Engineering a flying car is easier today than its every been, thanks to considerable advancements in lightweight materials, electrical power generation and computer-assisted design that doesn’t risk lives with live trials.
What’s more, where dedicated hobbyists once made up the bulk of those trying to fashion a machine that could seamlessly transition from concrete to the clouds, today some of the smartest and wealthiest individuals on earth are on the hunt. Larry Page, co-founder of Google, has personally invested in two secretive flying car companies, ZeeAero and Kitty Hawk.
Much like with self-driving cars, actually creating a dual-purpose flying car is more likely a matter of when than if.
When it comes to overcoming regulatory obstacles, flying car startups may be taking their cues from SpaceX and Tesla CEO Elon Musk, who bulldozed his way into the automotive manufacturing business.
While Tesla’s profitability remains a concern for investors, there’s no question that Musk has made a name for himself and his sleek electric sedans while causing many consumers to reevaluate electric vehicles.
Similarly, flying car companies may also be taking an if-you-build-it-they-will-buy-it approach, banking on public demand pushing lawmakers to pave the way for the new transportation. Terrafugia, Zee.Aero and others did not respond to a request for comment.
For the moment, the FAA is taking a “flexible, risk-based approach” to evaluating this evolving tech, especially when it comes to machines that would not require drivers to be pilots and instead fly themselves.
“Autonomous passenger air car concepts are still in their early stages (and) several areas need further research,” including the aircraft’s operational risks and its ability to interact with air traffic control, the FAA said in a statement.
As for consumer’s embracing this new form of travel, given how long this almost cartoon-ish vision (think The Jetsons) has tantalized us, it would stand to reason that everyone would be on board.
But a recent survey by Michael Sivak and
Brandon Schoettle of the University of Michigan’s Transportation Research Institute suggests that such excitement is tempered by real concerns. After all, a fender bender on the ground is already a hassle; an airborne one could be a disaster for those above and below.
According to UMTRI’s survey, while 75 per cent cited shorter travel times as a reason for being interested in the tech, 62% said they “very concerned” about the overall safety of flying cars, with more than half troubled at the prospect of being in such craft in poor weather or at night.
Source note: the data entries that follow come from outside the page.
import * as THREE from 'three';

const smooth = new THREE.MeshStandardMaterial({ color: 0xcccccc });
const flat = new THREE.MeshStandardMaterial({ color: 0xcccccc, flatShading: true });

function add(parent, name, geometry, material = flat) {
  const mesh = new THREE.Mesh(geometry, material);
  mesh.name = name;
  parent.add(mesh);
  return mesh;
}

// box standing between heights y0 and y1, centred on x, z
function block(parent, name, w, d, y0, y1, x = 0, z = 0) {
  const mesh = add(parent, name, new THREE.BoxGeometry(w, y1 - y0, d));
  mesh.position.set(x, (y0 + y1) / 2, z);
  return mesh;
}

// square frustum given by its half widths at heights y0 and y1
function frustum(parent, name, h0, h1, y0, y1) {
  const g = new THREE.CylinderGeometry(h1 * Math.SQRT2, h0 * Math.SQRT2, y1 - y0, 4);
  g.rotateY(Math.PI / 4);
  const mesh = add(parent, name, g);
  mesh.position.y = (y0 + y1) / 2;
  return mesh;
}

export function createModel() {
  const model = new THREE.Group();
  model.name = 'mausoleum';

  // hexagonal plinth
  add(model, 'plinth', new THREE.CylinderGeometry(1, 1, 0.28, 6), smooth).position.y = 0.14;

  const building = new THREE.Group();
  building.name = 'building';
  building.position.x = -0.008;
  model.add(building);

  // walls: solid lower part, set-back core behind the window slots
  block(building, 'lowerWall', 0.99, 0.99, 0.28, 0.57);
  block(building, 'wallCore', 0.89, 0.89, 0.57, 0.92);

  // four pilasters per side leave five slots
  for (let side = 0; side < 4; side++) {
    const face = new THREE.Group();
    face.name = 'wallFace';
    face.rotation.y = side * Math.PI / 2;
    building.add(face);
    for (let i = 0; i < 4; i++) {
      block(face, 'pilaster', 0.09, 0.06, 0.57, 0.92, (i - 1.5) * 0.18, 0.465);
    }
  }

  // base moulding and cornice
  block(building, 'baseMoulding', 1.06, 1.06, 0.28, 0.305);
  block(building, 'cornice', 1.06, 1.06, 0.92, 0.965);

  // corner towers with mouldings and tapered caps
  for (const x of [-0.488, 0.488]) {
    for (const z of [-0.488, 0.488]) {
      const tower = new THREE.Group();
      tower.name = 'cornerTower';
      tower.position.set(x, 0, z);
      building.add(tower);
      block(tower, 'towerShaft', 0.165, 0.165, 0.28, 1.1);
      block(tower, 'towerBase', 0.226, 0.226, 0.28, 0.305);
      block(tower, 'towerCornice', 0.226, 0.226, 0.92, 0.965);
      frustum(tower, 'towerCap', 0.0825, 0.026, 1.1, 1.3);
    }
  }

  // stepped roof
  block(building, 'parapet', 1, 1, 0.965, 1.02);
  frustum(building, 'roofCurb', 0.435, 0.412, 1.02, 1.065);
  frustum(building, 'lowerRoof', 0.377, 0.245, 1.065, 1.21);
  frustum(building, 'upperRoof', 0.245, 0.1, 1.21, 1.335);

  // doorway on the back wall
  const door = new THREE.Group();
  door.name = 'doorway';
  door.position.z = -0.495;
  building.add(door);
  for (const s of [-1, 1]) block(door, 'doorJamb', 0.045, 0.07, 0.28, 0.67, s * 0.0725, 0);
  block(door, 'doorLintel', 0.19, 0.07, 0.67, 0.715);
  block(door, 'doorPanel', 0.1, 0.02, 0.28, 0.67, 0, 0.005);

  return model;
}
More than 60 per cent were moderately or very concerned about the skills required to fly the vehicle, which is perhaps why VTOL machines that are fully automated have the greatest chance of gaining mass acceptance from commuters.
In 2016, Uber published a white paper that suggested the ride-hailing giant, which is in the middle of a series of cultural crises, was going to seriously pursue not just autonomous cars but also self-flying VTOL aircraft. The paper sketched out a future filled with on-demand air transportation that would shorten a two-hour San Jose to San Francisco drive to a 15-minute VTOL breeze.
“We believe in the long term, VTOL will be even less expensive than owning a car,” the paper notes, citing high demand that would trigger high production and lower vehicle costs.
On the flip side, hurdles acknowledged in the Uber document include certification by U.S. and European agencies that regulate the skies, further improvement in battery technology that would keep the craft light and flying for longer periods, and reliability issues when considering a craft that must repeatedly collect passengers with gentle landings but also get them places at up to 320kmh
In the meantime, the high-tech tinkering continues in workshops around the world, driven as much by innovation as by the simple desire to get out of earth-bound gridlock.
“Everyone’s had the same dream,” says Brauer. “You’re stuck in traffic, and you imagine yourself simply flying away.”